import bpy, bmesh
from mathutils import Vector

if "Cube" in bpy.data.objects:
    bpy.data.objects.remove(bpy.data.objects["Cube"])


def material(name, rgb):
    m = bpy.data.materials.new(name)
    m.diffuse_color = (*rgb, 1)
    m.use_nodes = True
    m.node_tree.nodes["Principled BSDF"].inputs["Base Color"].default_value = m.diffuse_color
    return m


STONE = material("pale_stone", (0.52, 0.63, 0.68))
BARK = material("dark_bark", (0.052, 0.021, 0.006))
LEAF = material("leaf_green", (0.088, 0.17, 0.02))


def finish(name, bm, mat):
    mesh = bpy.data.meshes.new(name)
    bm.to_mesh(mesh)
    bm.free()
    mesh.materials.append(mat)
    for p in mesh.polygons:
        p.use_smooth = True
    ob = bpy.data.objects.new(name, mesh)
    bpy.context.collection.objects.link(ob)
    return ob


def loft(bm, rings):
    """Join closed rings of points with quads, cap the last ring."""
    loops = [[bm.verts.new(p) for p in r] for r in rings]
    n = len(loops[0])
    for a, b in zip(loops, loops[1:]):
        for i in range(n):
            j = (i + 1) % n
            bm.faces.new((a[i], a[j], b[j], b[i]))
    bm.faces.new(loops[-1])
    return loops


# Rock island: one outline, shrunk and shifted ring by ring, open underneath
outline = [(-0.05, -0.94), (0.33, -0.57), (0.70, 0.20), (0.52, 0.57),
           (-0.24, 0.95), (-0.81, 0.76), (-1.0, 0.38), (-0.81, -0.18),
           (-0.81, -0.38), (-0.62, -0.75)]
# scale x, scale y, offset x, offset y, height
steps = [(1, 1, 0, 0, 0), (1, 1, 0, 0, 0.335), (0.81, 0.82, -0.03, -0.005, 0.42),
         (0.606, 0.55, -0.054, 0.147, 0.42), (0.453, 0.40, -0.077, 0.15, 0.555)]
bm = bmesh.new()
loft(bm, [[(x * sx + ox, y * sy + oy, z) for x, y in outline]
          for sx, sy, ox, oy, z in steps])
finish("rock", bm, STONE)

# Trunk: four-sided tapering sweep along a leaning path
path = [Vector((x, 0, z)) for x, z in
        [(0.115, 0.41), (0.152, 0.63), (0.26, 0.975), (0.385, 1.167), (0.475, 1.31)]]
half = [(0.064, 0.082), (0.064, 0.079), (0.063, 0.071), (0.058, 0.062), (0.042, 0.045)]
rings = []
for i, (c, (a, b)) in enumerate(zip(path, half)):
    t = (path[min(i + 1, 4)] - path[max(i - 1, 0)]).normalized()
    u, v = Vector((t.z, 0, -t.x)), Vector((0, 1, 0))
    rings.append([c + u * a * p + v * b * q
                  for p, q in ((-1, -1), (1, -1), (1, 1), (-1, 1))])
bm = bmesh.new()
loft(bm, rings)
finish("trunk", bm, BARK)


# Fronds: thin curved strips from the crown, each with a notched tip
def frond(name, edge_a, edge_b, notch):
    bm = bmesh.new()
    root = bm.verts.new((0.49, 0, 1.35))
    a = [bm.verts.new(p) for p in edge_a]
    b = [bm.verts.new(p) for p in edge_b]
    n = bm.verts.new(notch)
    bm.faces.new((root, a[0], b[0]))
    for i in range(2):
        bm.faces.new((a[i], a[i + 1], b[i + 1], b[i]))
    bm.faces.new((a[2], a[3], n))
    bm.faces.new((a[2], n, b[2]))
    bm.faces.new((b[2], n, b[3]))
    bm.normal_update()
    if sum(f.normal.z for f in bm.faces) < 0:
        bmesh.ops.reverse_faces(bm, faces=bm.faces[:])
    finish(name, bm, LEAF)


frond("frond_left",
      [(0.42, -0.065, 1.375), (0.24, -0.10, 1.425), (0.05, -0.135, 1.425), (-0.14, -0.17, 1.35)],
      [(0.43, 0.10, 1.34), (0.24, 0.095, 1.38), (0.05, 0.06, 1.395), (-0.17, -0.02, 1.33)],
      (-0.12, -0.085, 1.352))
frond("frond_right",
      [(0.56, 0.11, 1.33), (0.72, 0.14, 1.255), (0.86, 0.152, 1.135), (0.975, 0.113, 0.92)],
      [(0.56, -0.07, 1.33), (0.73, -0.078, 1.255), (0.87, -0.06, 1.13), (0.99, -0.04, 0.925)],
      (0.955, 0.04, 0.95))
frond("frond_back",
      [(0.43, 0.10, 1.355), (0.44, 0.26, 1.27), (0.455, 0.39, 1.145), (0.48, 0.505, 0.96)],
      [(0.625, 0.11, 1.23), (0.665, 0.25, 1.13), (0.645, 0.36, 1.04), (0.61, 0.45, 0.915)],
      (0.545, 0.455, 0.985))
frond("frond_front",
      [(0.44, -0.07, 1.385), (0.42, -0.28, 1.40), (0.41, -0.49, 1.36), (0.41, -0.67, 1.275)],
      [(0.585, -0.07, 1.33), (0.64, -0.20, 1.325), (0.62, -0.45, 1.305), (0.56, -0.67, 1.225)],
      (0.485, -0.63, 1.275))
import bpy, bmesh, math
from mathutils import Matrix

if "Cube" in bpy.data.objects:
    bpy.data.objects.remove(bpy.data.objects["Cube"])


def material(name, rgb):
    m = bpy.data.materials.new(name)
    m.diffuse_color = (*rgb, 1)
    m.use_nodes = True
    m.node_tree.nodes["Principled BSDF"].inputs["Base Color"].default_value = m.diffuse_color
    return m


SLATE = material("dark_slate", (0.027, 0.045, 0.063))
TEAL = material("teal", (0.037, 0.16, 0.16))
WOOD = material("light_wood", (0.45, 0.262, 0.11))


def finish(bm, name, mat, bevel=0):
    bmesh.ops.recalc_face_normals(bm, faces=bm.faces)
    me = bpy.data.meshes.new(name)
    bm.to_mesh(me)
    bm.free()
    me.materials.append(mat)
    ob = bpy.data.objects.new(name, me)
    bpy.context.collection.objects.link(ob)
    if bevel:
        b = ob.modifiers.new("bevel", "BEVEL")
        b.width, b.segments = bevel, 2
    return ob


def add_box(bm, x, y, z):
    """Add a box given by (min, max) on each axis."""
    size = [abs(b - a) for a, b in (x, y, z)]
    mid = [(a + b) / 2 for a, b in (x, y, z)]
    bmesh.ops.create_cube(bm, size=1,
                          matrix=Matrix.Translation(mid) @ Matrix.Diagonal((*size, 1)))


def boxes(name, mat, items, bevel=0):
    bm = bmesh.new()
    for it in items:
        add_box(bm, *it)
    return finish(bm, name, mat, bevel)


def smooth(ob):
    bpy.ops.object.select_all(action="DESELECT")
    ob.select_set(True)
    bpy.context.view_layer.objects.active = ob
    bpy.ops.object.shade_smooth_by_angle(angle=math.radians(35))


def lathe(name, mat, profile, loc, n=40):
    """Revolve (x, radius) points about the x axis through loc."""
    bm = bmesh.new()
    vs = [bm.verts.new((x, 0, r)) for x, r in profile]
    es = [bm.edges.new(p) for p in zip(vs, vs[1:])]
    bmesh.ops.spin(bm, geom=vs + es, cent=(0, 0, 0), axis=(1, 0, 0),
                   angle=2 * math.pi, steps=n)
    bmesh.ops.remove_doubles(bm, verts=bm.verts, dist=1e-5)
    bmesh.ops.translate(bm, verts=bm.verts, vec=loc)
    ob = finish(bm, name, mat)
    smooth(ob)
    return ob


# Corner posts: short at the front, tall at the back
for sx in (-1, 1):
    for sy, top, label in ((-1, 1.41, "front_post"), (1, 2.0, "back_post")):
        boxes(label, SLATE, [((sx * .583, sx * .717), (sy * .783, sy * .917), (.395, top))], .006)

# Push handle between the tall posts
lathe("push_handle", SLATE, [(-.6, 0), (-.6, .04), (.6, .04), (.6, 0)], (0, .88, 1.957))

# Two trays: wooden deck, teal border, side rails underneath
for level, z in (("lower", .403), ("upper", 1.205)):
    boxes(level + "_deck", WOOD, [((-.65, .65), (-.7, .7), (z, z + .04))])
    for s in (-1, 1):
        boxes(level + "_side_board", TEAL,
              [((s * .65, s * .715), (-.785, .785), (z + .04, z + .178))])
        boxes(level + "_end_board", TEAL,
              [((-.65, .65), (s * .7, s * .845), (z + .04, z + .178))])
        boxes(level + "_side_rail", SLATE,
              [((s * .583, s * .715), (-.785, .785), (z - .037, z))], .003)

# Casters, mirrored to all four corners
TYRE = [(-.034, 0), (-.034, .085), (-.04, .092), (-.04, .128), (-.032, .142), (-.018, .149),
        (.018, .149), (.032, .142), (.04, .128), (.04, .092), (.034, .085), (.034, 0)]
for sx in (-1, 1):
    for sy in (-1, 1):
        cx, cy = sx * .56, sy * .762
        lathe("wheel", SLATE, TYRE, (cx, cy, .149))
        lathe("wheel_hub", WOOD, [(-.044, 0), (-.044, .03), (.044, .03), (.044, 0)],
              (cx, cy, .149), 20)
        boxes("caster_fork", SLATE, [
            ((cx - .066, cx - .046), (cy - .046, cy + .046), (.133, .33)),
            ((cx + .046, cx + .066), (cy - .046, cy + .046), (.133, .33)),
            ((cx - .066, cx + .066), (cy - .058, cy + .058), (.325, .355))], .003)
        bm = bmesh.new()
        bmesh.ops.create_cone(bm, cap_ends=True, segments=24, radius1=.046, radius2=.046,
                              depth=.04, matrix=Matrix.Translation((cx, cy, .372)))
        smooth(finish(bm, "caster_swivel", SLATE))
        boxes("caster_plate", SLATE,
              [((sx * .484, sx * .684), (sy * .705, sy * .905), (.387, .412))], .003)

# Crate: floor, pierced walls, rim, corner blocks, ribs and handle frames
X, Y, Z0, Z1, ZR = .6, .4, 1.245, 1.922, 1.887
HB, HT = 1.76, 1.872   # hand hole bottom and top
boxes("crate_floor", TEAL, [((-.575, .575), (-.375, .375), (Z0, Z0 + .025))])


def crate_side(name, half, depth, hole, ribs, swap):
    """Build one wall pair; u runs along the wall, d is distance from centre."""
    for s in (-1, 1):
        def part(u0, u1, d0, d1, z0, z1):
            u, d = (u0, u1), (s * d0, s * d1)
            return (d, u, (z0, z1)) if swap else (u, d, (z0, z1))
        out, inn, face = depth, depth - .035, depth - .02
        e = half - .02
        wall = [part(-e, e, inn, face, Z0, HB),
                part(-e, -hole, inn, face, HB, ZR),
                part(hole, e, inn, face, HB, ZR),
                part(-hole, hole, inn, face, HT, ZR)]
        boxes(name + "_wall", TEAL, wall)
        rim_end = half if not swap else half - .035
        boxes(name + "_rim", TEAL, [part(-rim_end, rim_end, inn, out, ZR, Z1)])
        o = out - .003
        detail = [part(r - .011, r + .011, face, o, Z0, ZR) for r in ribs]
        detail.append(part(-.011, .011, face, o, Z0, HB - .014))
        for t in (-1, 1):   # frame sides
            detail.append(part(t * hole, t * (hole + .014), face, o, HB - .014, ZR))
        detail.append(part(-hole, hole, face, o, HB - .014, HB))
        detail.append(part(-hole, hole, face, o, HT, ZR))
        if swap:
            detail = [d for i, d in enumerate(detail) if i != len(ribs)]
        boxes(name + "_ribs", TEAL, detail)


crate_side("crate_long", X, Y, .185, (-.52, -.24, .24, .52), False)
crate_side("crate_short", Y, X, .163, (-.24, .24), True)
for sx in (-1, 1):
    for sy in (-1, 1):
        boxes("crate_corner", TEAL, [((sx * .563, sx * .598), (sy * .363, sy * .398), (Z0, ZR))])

WHAT THIS TASK INVOLVES — Nothing but an exact copy of the lines from the first one above through the line holding "-0.077, 0.15, 0.555)]" should be returned.

ANSWER FOR THIS EXERCISE —
import bpy, bmesh
from mathutils import Vector

if "Cube" in bpy.data.objects:
    bpy.data.objects.remove(bpy.data.objects["Cube"])


def material(name, rgb):
    m = bpy.data.materials.new(name)
    m.diffuse_color = (*rgb, 1)
    m.use_nodes = True
    m.node_tree.nodes["Principled BSDF"].inputs["Base Color"].default_value = m.diffuse_color
    return m


STONE = material("pale_stone", (0.52, 0.63, 0.68))
BARK = material("dark_bark", (0.052, 0.021, 0.006))
LEAF = material("leaf_green", (0.088, 0.17, 0.02))


def finish(name, bm, mat):
    mesh = bpy.data.meshes.new(name)
    bm.to_mesh(mesh)
    bm.free()
    mesh.materials.append(mat)
    for p in mesh.polygons:
        p.use_smooth = True
    ob = bpy.data.objects.new(name, mesh)
    bpy.context.collection.objects.link(ob)
    return ob


def loft(bm, rings):
    """Join closed rings of points with quads, cap the last ring."""
    loops = [[bm.verts.new(p) for p in r] for r in rings]
    n = len(loops[0])
    for a, b in zip(loops, loops[1:]):
        for i in range(n):
            j = (i + 1) % n
            bm.faces.new((a[i], a[j], b[j], b[i]))
    bm.faces.new(loops[-1])
    return loops


# Rock island: one outline, shrunk and shifted ring by ring, open underneath
outline = [(-0.05, -0.94), (0.33, -0.57), (0.70, 0.20), (0.52, 0.57),
           (-0.24, 0.95), (-0.81, 0.76), (-1.0, 0.38), (-0.81, -0.18),
           (-0.81, -0.38), (-0.62, -0.75)]
# scale x, scale y, offset x, offset y, height
steps = [(1, 1, 0, 0, 0), (1, 1, 0, 0, 0.335), (0.81, 0.82, -0.03, -0.005, 0.42),
         (0.606, 0.55, -0.054, 0.147, 0.42), (0.453, 0.40, -0.077, 0.15, 0.555)]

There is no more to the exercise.